Exercise requirements:
Give back exactly the lines from the one that includes "bm.faces.new(layers[0])" to the last line below, both included, and no further lines.

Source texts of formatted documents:
[Start of section]

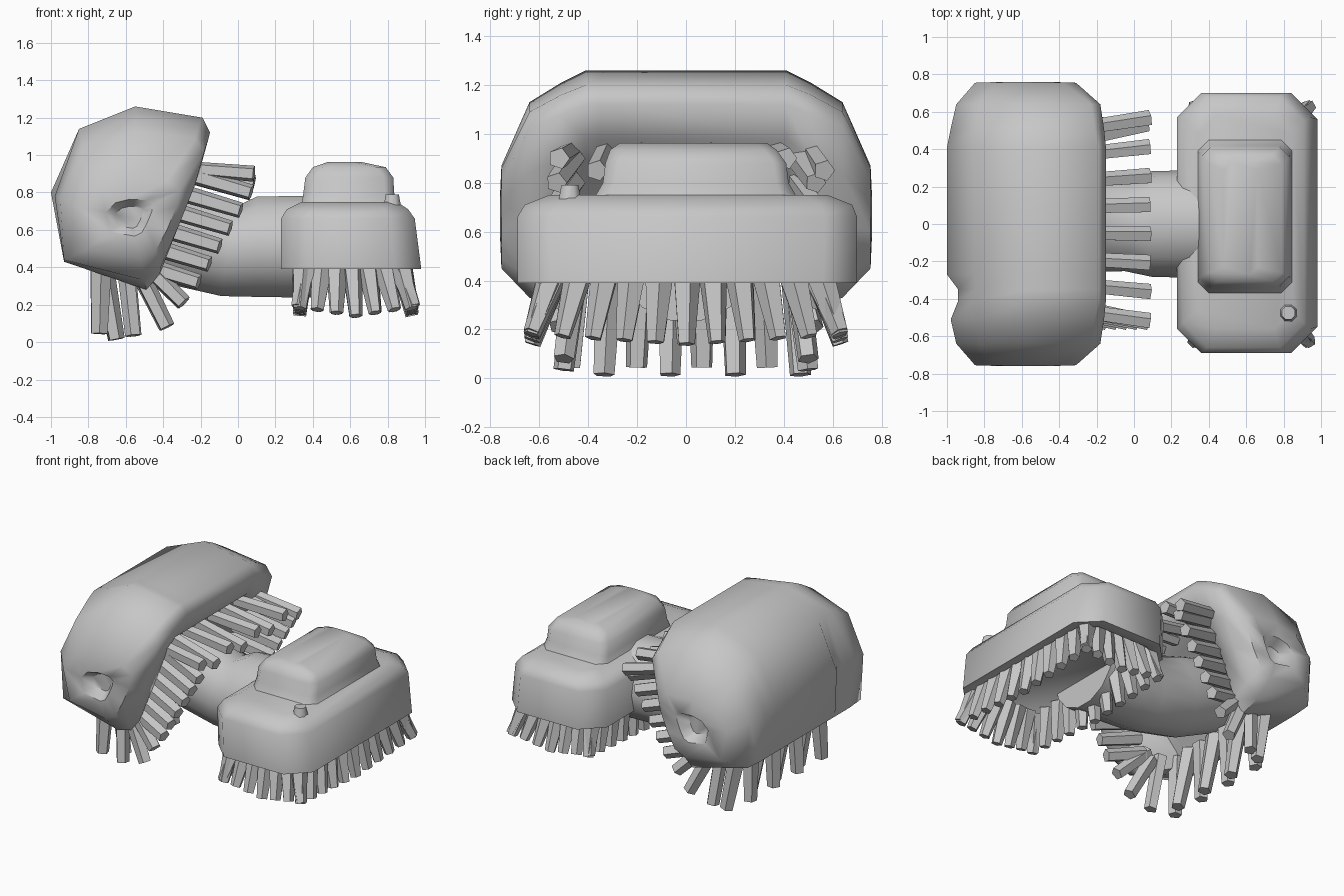
import bpy, bmesh, math
from mathutils import Vector

cube = bpy.data.objects.get("Cube")
if cube:
    bpy.data.objects.remove(cube, do_unlink=True)

grey = bpy.data.materials.new("plain grey")
grey.use_nodes = True
grey.diffuse_color = (0.57, 0.57, 0.57, 1)
grey.node_tree.nodes["Principled BSDF"].inputs["Base Color"].default_value = grey.diffuse_color


def finish(name, bm, angle):
    bmesh.ops.recalc_face_normals(bm, faces=bm.faces[:])
    mesh = bpy.data.meshes.new(name)
    bm.to_mesh(mesh)
    bm.free()
    mesh.materials.append(grey)
    obj = bpy.data.objects.new(name, mesh)
    bpy.context.collection.objects.link(obj)
    bpy.ops.object.select_all(action='DESELECT')
    obj.select_set(True)
    bpy.context.view_layer.objects.active = obj
    bpy.ops.object.shade_smooth_by_angle(angle=math.radians(angle))
    return obj


def skin(bm, rings):
    """Join rings of equal length into a capped body."""
    loops = [[bm.verts.new(p) for p in ring] for ring in rings]
    n = len(loops[0])
    for a, b in zip(loops, loops[1:]):
        for i in range(n):
            j = (i + 1) % n
            bm.faces.new((a[i], a[j], b[j], b[i]))
    bm.faces.new(loops[0])
    bm.faces.new(loops[-1])


def loft(name, rings, angle=58):
    bm = bmesh.new()
    skin(bm, rings)
    return finish(name, bm, angle)


def bristles(name, pairs, r_base, r_tip):
    """Each pair is a root and a tip; every tuft is a five-sided tapered prism."""
    bm = bmesh.new()
    for root, tip in pairs:
        root, tip = Vector(root), Vector(tip)
        turn = (tip - root).to_track_quat('Z', 'Y')
        rings = []
        for centre, r in ((root, r_base), (tip, r_tip)):
            rings.append([centre + turn @ Vector((r * math.cos(k * math.tau / 5),
                                                  r * math.sin(k * math.tau / 5), 0))
                          for k in range(5)])
        skin(bm, rings)
    return finish(name, bm, 60)


def plan(x0, x1, y0, y1, z, c):
    """Rectangle with cut corners, lying flat."""
    return [(x0 + c, y0, z), (x1 - c, y0, z), (x1, y0 + c, z), (x1, y1 - c, z),
            (x1 - c, y1, z), (x0 + c, y1, z), (x0, y1 - c, z), (x0, y0 + c, z)]


# Tilted hood: side profiles at the middle, inner cheek, outer cheek and end
middle = [(-.93, .43), (-1, .8), (-.85, 1.14), (-.55, 1.26), (-.19, 1.2),
          (-.15, 1.12), (-.21, .98), (-.34, .88), (-.7, .48), (-.76, .39)]
inner = [(-.93, .43), (-.98, .78), (-.84, 1.1), (-.55, 1.21), (-.21, 1.16),
         (-.16, 1.08), (-.21, .9), (-.31, .64), (-.42, .36), (-.49, .28)]
cheek = [(-.93, .44), (-.95, .77), (-.83, 1.03), (-.55, 1.13), (-.23, 1.09),
         (-.18, 1.02), (-.23, .84), (-.31, .64), (-.41, .41), (-.5, .33)]
end = [(-.8, .5), (-.85, .72), (-.74, .83), (-.58, .87), (-.38, .86),
       (-.31, .81), (-.33, .72), (-.38, .6), (-.44, .49), (-.52, .45)]


def shrink(profile, s):
    return [(-.58 + (x + .58) * s, .67 + (z - .67) * s) for x, z in profile]


trimmed = [(max(x, -.94), z) for x, z in middle]
outer = [(.51, inner), (.64, cheek), (.755, end), (.76, shrink(end, .47)), (.69, shrink(end, .28))]
sections = [(-y, p) for y, p in reversed(outer)]
sections += [(-.41, trimmed), (-.35, trimmed), (-.27, middle), (.41, middle)]
sections += outer
loft("hood", [[(x, y, z) for x, z in p] for y, p in sections])

# Wide brush head with a raised block on top
loft("brush_head", [
    plan(.32, .88, -.58, .58, .43, .1),
    plan(.3, .92, -.6, .62, .39, .1),
    plan(.23, .98, -.69, .70, .39, .14),
    plan(.23, .945, -.69, .70, .66, .13),
    plan(.26, .91, -.66, .68, .71, .13),
    plan(.34, .85, -.56, .58, .75, .1)])
loft("raised_block", [
    plan(.34, .85, -.38, .46, .73, .06),
    plan(.35, .835, -.34, .42, .8, .05),
    plan(.36, .83, -.33, .41, .88, .05),
    plan(.4, .79, -.31, .37, .935, .05),
    plan(.48, .66, -.27, .33, .963, .04)])

# Small nub on the front corner of the brush head
loft("corner_nub", [plan(.77, .88, -.53, -.42, .68, .03),
                    plan(.79, .86, -.51, -.44, .79, .02)])

# Bent neck joining the two heads
neck = []
for x, z, r, lean in ((-.6, .68, .22, .12), (-.3, .56, .25, .1), (-.05, .485, .245, .04),
                      (.1, .51, .275, 0), (.42, .51, .28, 0)):
    neck.append([(x + lean * math.sin(a), r * 1.03 * math.cos(a), z + r * math.sin(a))
                 for a in (k * math.tau / 14 for k in range(14))])
loft("neck", neck)

# Tufts around the rim of the brush head, fanning outward
rim = []
for i in range(11):
    t = i / 5 - 1
    for side in (-1, 1):
        rim.append(((.61 + side * .26, t * .55, .42),
                    (.63 + side * .3, t * .63, .14 + .04 * abs(t))))
for i in range(7):
    t = i / 3 - 1
    for side in (-1, 1):
        rim.append(((.61 + t * .24, side * .54, .42),
                    (.63 + t * .31, side * .63, .14 + .05 * abs(t))))
bristles("brush_head_bristles", rim, .06, .036)

# Tufts along the top lip of the hood
bristles("hood_top_bristles", [
    ((-.28, -.47 + .14 * i, .93), (.085, -.52 + .155 * i, .9 - .05 * (i % 2)))
    for i in range(8)], .04, .045)

# Tufts down both cheeks of the hood
cheeks = []
for side in (-1, 1):
    for i in range(6):
        t = i / 5
        cheeks.append(((-.27 - .2 * t, side * .46, .9 - .5 * t),
                       (.07 - .28 * t, side * .53, .8 - .48 * t)))
    cheeks.append(((-.5, side * .46, .42), (-.29, side * .52, .21)))
    cheeks.append(((-.53, side * .46, .38), (-.38, side * .5, .08)))
    cheeks.append(((-.6, side * .45, .42), (-.56, side * .5, .035)))
bristles("hood_cheek_bristles", cheeks, .05, .044)

# Tufts hanging from the bottom lip of the hood
bristles("hood_bottom_bristles", [
    ((-.73, -.44 + .126 * i, .45), (-.74 + .09 * (i % 2), -.47 + .134 * i, .045 - .03 * (i % 2)))
    for i in range(8)], .06, .045)
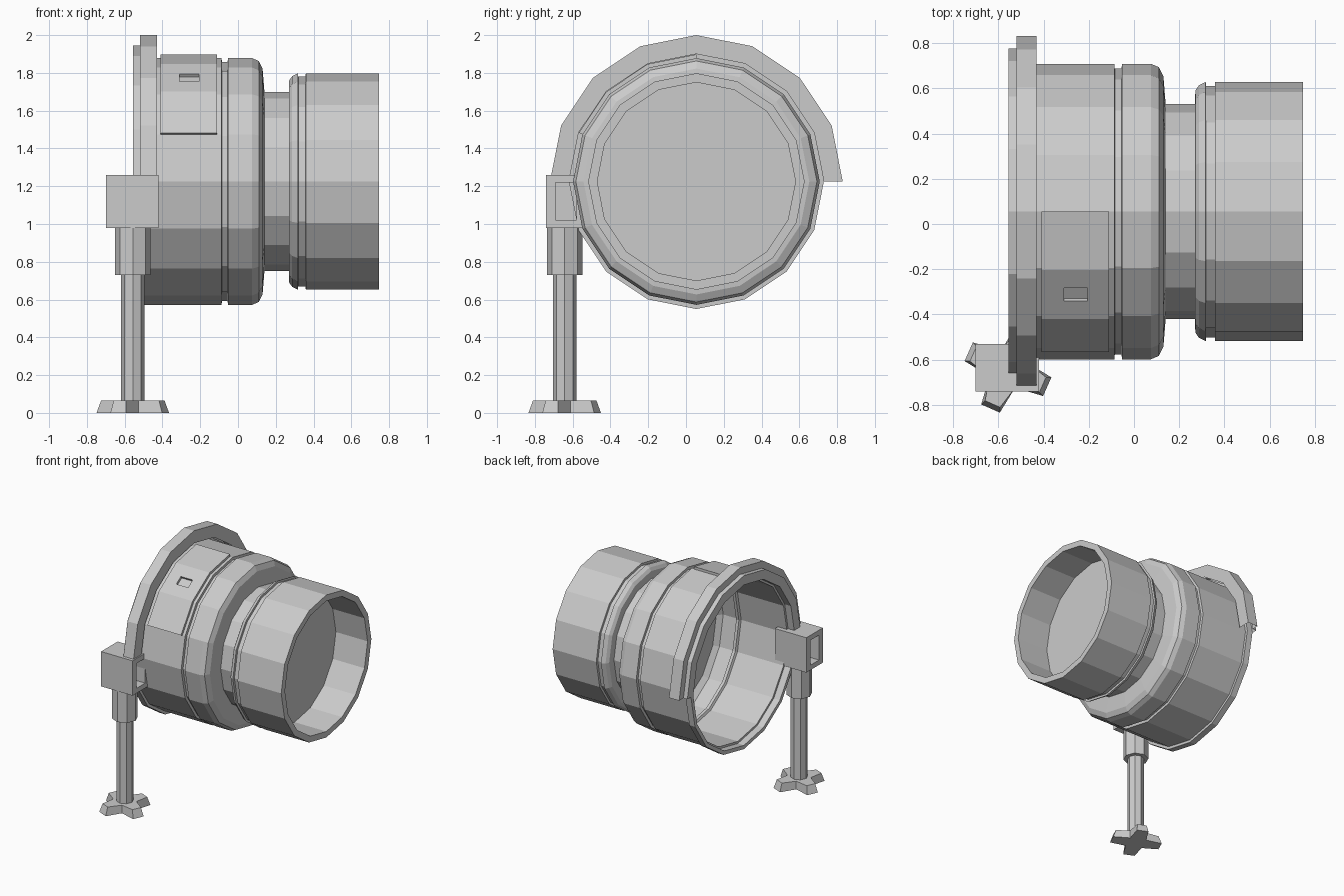
import bpy, bmesh
from math import cos, sin, radians, pi
from mathutils import Matrix, Vector

if "Cube" in bpy.data.objects:
    bpy.data.objects.remove(bpy.data.objects["Cube"])

CY, CZ = 0.055, 1.225      # barrel axis, running along x
STEP = radians(22.5)       # 16-sided barrel


def finish(bm, name):
    bmesh.ops.remove_doubles(bm, verts=bm.verts, dist=1e-5)
    bmesh.ops.recalc_face_normals(bm, faces=bm.faces)
    mesh = bpy.data.meshes.new(name)
    bm.to_mesh(mesh)
    bm.free()
    ob = bpy.data.objects.new(name, mesh)
    bpy.context.collection.objects.link(ob)
    return ob


def lathe(name, profile, first=0, count=16, loop=True):
    """Sweep an (x, radius) profile around the barrel axis; closed part turns get end caps."""
    bm = bmesh.new()
    full = count == 16
    rings = []
    for i in range(count if full else count + 1):
        a = (first + i) * STEP
        rings.append([bm.verts.new((x, CY + r * cos(a), CZ + r * sin(a))) for x, r in profile])
    n = len(profile)
    for i in range(count):
        a, b = rings[i], rings[(i + 1) % len(rings)]
        for j in range(n if loop else n - 1):
            k = (j + 1) % n
            bm.faces.new((a[j], a[k], b[k], b[j]))
    if loop and not full:
        bm.faces.new(rings[0])
        bm.faces.new(rings[-1])
    return finish(bm, name)


def box(name, center, size, rot=None):
    bm = bmesh.new()
    m = Matrix.Translation(center) @ (rot or Matrix()) @ Matrix.Diagonal((*size, 1))
    bmesh.ops.create_cube(bm, size=1, matrix=m)
    return finish(bm, name)


def prism(name, x, y, z0, z1, r, sides):
    bm = bmesh.new()
    bmesh.ops.create_cone(bm, cap_ends=True, segments=sides, radius1=r, radius2=r, depth=z1 - z0,
                          matrix=Matrix.Translation((x, y, (z0 + z1) / 2)))
    return finish(bm, name)


def cut(ob, cutter):
    mod = ob.modifiers.new("cut", 'BOOLEAN')
    mod.operation, mod.solver, mod.object = 'DIFFERENCE', 'EXACT', cutter
    cutter.hide_render = True
    cutter.hide_viewport = True
    cutter.display_type = 'WIRE'


# Barrel shell: inside from the lens back to the rear rim, then the outside to the front rim
lathe("barrel", [
    (0.455, 0), (0.455, 0.525), (0.295, 0.525), (0.285, 0.45), (0.115, 0.45), (0.105, 0.59),
    (0.07, 0.628), (-0.05, 0.628), (-0.058, 0.61), (-0.082, 0.61), (-0.09, 0.628),
    (-0.5, 0.628), (-0.5, 0.645), (-0.555, 0.645), (-0.555, 0.675), (-0.505, 0.675), (-0.505, 0.653),
    (-0.087, 0.653), (-0.085, 0.632), (-0.055, 0.632), (-0.053, 0.653), (0.075, 0.653),
    (0.11, 0.638), (0.13, 0.598), (0.14, 0.475), (0.27, 0.475), (0.271, 0.535), (0.287, 0.558),
    (0.317, 0.573), (0.319, 0.556), (0.357, 0.556), (0.359, 0.573), (0.747, 0.573),
    (0.747, 0.525), (0.465, 0.525), (0.465, 0)], loop=False)

# Stepped half-round arch around the rear, an open shell
lathe("rear_arch", [(-0.555, 0.675), (-0.555, 0.72), (-0.52, 0.72), (-0.52, 0.775),
                    (-0.43, 0.775), (-0.43, 0.675)], 0, 8, loop=False)

# Raised side panel with a small slot
panel = lathe("side_panel", [(-0.41, 0.64), (-0.41, 0.673), (-0.11, 0.673), (-0.11, 0.64)], 4, 3)
ang = 5.5 * STEP
ap = 0.673 * cos(STEP / 2)
slot = box("slot_cutter", (-0.258, CY + ap * cos(ang), CZ + ap * sin(ang)),
           (0.105, 0.04, 0.07), Matrix.Rotation(ang, 4, 'X'))
cut(panel, slot)

# Bracket block with a pocket in each end
block = box("bracket_block", (-0.56, -0.635, 1.12), (0.28, 0.21, 0.28))
for name, x, depth in (("pocket_cutter_front", -0.42, 0.12), ("pocket_cutter_rear", -0.70, 0.09)):
    cut(block, box(name, (x, -0.635, 1.12), (2 * depth, 0.11, 0.2)))

# Leg: sleeve and pole
LX, LY = -0.557, -0.642
prism("leg_sleeve", LX, LY, 0.73, 0.985, 0.095, 8)
prism("leg_pole", LX, LY, 0.03, 0.75, 0.063, 8)

# Star foot, four arms tapering towards the top
bm = bmesh.new()
layers = []
for z, length, w in ((0, 0.19, 0.045), (0.065, 0.168, 0.036)):
    ring = []
    for k in range(4):
        turn = Matrix.Rotation(radians(66) + k * pi / 2, 4, 'Z')
        for px, py in ((0.062, -0.062), (length, -w), (length, w)):
            ring.append(bm.verts.new(Vector((LX, LY, z)) + turn @ Vector((px, py, 0))))
    layers.append(ring)
for i in range(12):
    j = (i + 1) % 12
    bm.faces.new((layers[0][i], layers[0][j], layers[1][j], layers[1][i]))
bm.faces.new(layers[0])
bm.faces.new(layers[1])
finish(bm, "foot")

[End of section]

Solution for this task:
bm.faces.new(layers[0])
bm.faces.new(layers[1])
finish(bm, "foot")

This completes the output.